About this task:
Could you output each line below precisely as it stands, without the images?
___
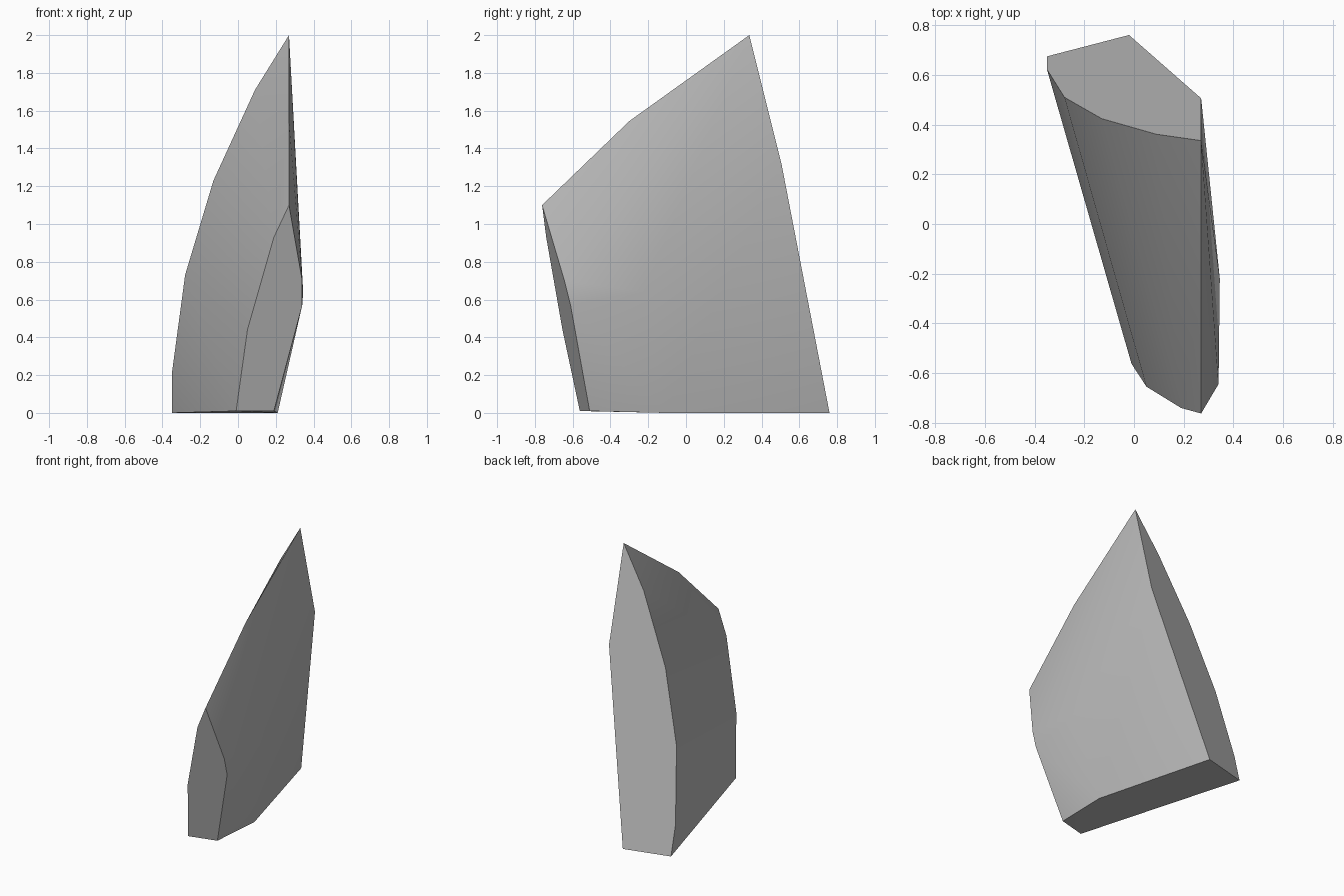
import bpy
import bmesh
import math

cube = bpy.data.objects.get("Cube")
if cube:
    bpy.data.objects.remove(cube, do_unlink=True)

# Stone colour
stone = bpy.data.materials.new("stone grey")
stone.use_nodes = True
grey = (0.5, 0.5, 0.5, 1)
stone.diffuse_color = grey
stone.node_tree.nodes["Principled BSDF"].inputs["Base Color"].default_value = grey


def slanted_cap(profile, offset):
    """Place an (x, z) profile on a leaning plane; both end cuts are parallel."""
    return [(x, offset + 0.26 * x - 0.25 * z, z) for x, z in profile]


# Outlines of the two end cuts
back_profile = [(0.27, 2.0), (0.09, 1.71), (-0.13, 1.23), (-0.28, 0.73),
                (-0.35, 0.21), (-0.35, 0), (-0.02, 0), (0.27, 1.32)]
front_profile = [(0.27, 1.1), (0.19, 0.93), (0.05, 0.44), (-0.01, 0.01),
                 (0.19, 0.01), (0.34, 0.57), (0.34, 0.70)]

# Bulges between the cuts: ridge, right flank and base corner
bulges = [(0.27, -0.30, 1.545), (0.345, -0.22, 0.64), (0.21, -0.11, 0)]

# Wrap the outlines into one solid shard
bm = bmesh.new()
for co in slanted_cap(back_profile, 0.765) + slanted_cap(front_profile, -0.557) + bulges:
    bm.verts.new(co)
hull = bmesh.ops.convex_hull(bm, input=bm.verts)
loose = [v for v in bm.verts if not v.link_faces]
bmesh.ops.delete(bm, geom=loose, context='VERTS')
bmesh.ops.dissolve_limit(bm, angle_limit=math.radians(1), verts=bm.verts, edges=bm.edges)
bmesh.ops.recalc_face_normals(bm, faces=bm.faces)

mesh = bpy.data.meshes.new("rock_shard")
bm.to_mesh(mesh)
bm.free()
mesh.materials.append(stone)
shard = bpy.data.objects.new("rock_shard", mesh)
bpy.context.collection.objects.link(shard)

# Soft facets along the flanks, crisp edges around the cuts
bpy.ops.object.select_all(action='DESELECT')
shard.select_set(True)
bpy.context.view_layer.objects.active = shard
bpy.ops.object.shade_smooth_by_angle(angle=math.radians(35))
___
Output of the task:
import bpy
import bmesh
import math

cube = bpy.data.objects.get("Cube")
if cube:
    bpy.data.objects.remove(cube, do_unlink=True)

# Stone colour
stone = bpy.data.materials.new("stone grey")
stone.use_nodes = True
grey = (0.5, 0.5, 0.5, 1)
stone.diffuse_color = grey
stone.node_tree.nodes["Principled BSDF"].inputs["Base Color"].default_value = grey


def slanted_cap(profile, offset):
    """Place an (x, z) profile on a leaning plane; both end cuts are parallel."""
    return [(x, offset + 0.26 * x - 0.25 * z, z) for x, z in profile]


# Outlines of the two end cuts
back_profile = [(0.27, 2.0), (0.09, 1.71), (-0.13, 1.23), (-0.28, 0.73),
                (-0.35, 0.21), (-0.35, 0), (-0.02, 0), (0.27, 1.32)]
front_profile = [(0.27, 1.1), (0.19, 0.93), (0.05, 0.44), (-0.01, 0.01),
                 (0.19, 0.01), (0.34, 0.57), (0.34, 0.70)]

# Bulges between the cuts: ridge, right flank and base corner
bulges = [(0.27, -0.30, 1.545), (0.345, -0.22, 0.64), (0.21, -0.11, 0)]

# Wrap the outlines into one solid shard
bm = bmesh.new()
for co in slanted_cap(back_profile, 0.765) + slanted_cap(front_profile, -0.557) + bulges:
    bm.verts.new(co)
hull = bmesh.ops.convex_hull(bm, input=bm.verts)
loose = [v for v in bm.verts if not v.link_faces]
bmesh.ops.delete(bm, geom=loose, context='VERTS')
bmesh.ops.dissolve_limit(bm, angle_limit=math.radians(1), verts=bm.verts, edges=bm.edges)
bmesh.ops.recalc_face_normals(bm, faces=bm.faces)

mesh = bpy.data.meshes.new("rock_shard")
bm.to_mesh(mesh)
bm.free()
mesh.materials.append(stone)
shard = bpy.data.objects.new("rock_shard", mesh)
bpy.context.collection.objects.link(shard)

# Soft facets along the flanks, crisp edges around the cuts
bpy.ops.object.select_all(action='DESELECT')
shard.select_set(True)
bpy.context.view_layer.objects.active = shard
bpy.ops.object.shade_smooth_by_angle(angle=math.radians(35))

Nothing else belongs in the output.